"We can only see minor ripple effects of the European situation here in Finland, and we have the capacity to do more," he said on Yle's Aamu-tv morning show on Saturday.
Mäkinen says he has observed a great deal of readiness and interest among Finns to voluntarily aid in placing asylum-seekers in temporary housing.
"No one coming to Finland in flight from persecution or war should be discriminated against based on religion, which politicians such as the Finns Party's Jussi Halla-aho has called for," Mäkinen said. "It's ludicrous. Every person is equally precious and needs to be cared for."
The Archbishop says that volunteer work is important in making sure the strain of accepting tens of thousands of refugees is divided among the EU states. In Finland's case, he says, this means taking on more than the minimum requirement, calculated at 30,000 asylum-seeekers.
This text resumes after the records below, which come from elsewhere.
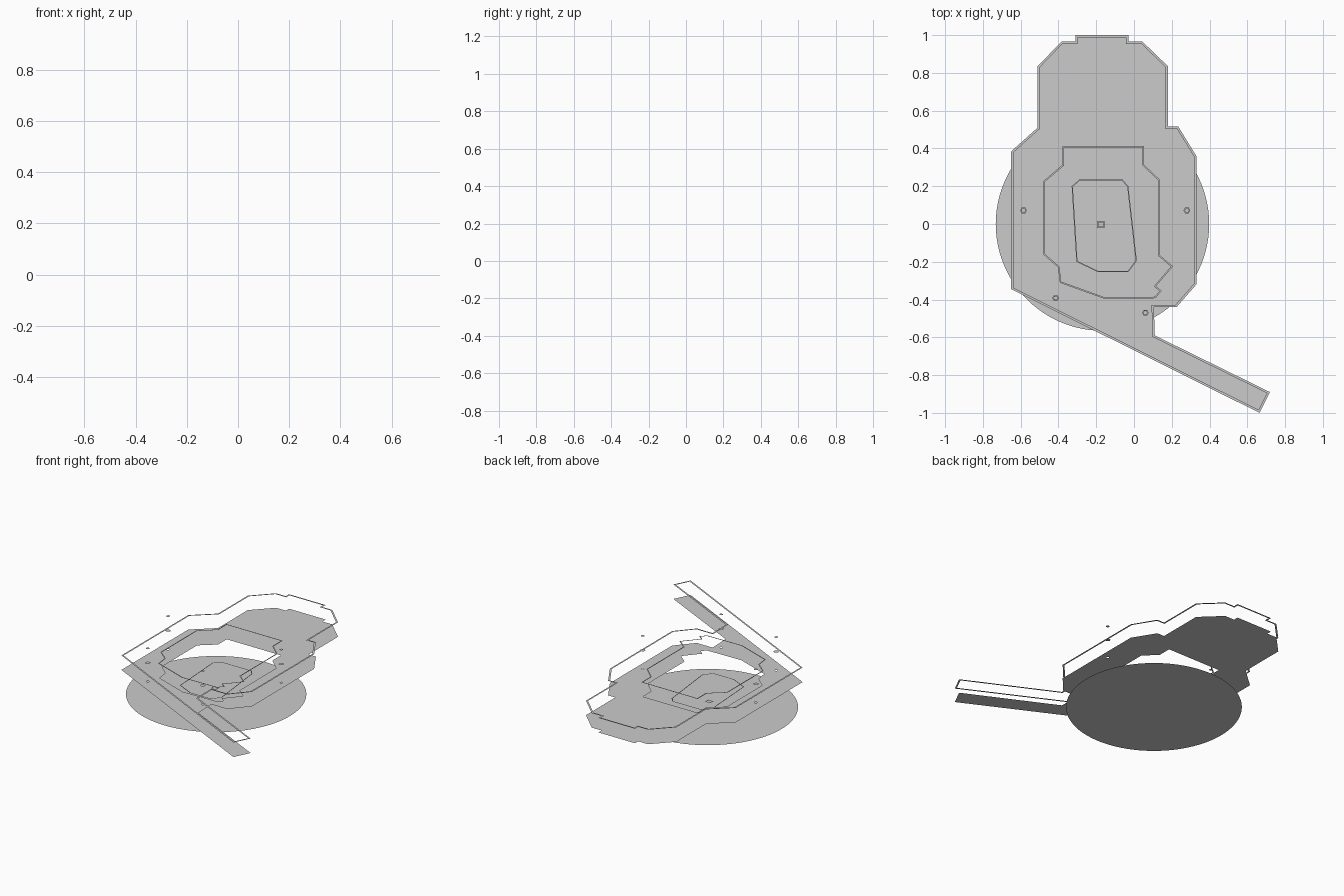
import bpy, bmesh
from math import cos, sin, pi
from mathutils import Vector

if "Cube" in bpy.data.objects:
    bpy.data.objects.remove(bpy.data.objects["Cube"])


def flat(name, loops, z):
    """Flat filled sheet: first loop is the edge, further loops are holes."""
    bm = bmesh.new()
    edges = []
    for loop in loops:
        vs = [bm.verts.new((x, y, z)) for x, y in loop]
        edges += [bm.edges.new((vs[i - 1], vs[i])) for i in range(len(vs))]
    bmesh.ops.triangle_fill(bm, edges=edges, use_beauty=True, use_dissolve=False,
                            normal=(0, 0, 1))
    for f in bm.faces:
        f.normal_update()
        if f.normal.z < 0:
            f.normal_flip()
    me = bpy.data.meshes.new(name)
    bm.to_mesh(me)
    bm.free()
    ob = bpy.data.objects.new(name, me)
    bpy.context.collection.objects.link(ob)
    return ob


def inset(loop, d):
    """Mitred inset of a clockwise loop (negative d grows it)."""
    out = []
    n = len(loop)
    for i in range(n):
        a, b, c = (Vector(loop[j % n]) for j in (i - 1, i, i + 1))
        u, v = (b - a).normalized(), (c - b).normalized()
        n1, n2 = Vector((u.y, -u.x)), Vector((v.y, -v.x))
        p = b + (n1 + n2) * d / max(0.3, 1 + n1.dot(n2))
        out.append((p.x, p.y))
    return out


def ring(name, loop, d, z):
    other = inset(loop, d)
    return flat(name, [loop, other] if d > 0 else [other, loop], z)


def circle(x, y, r, n):
    return [(x + r * cos(2 * pi * i / n), y - r * sin(2 * pi * i / n)) for i in range(n)]


# Profiles, clockwise seen from above
body = [(-.31, 1), (-.03, 1), (-.03, .965), (.045, .965), (.18, .835), (.18, .515),
        (.235, .515), (.33, .36), (.33, -.32), (.225, -.44), (.105, -.44), (.11, -.59),
        (.72, -.89), (.665, -1), (-.65, -.345), (-.65, .385), (-.51, .51),
        (-.51, .835), (-.385, .965), (-.31, .965)]
opening = [(-.37, .405), (.045, .405), (.045, .31), (.13, .23), (.13, -.17),
           (.195, -.225), (.105, -.33), (.135, -.355), (.11, -.385), (-.15, -.39),
           (-.385, -.305), (-.395, -.225), (-.47, -.16), (-.47, .225), (-.37, .31)]
pocket = [(-.29, .235), (-.06, .235), (-.03, .2), (.015, -.195), (-.03, -.255),
          (-.19, -.255), (-.305, -.2), (-.33, .2)]
bolts = [(-.585, .072), (.28, .072), (-.415, -.392), (.06, -.47)]

# Round base sheet
flat("base_disc", [circle(-.167, 0, .565, 96)], 0)

# Main plate with its opening and bolt holes
flat("main_plate", [body, opening] + [circle(x, y, .009, 6) for x, y in bolts], .17)

# Thin border strips above the plate
ring("outer_border", body, .012, .27)
ring("opening_border", opening, -.008, .27)

# Pocket outline, on the base and raised
ring("pocket_line_base", pocket, .006, .001)
ring("pocket_line_raised", pocket, .006, .1)

# Hex bolt sheets: wide washer and smaller head
for i, (x, y) in enumerate(bolts):
    flat(f"bolt_washer_{i}", [circle(x, y, .018, 6)], .3)
    flat(f"bolt_head_{i}", [circle(x, y, .013, 6)], .4)

# Centre spindle marks
ring("spindle_ring", circle(-.21, -.003, .026, 8), .006, .001)
ring("spindle_block", [(-.195, .015), (-.155, .015), (-.155, -.02), (-.195, -.02)], .006, .04)
flat("locating_pin", [circle(-.185, .092, .006, 6)], .001)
Mäkinen also said that churches could do more to share the burden, such as use their camping centres and other facilities as temporary refugee housing.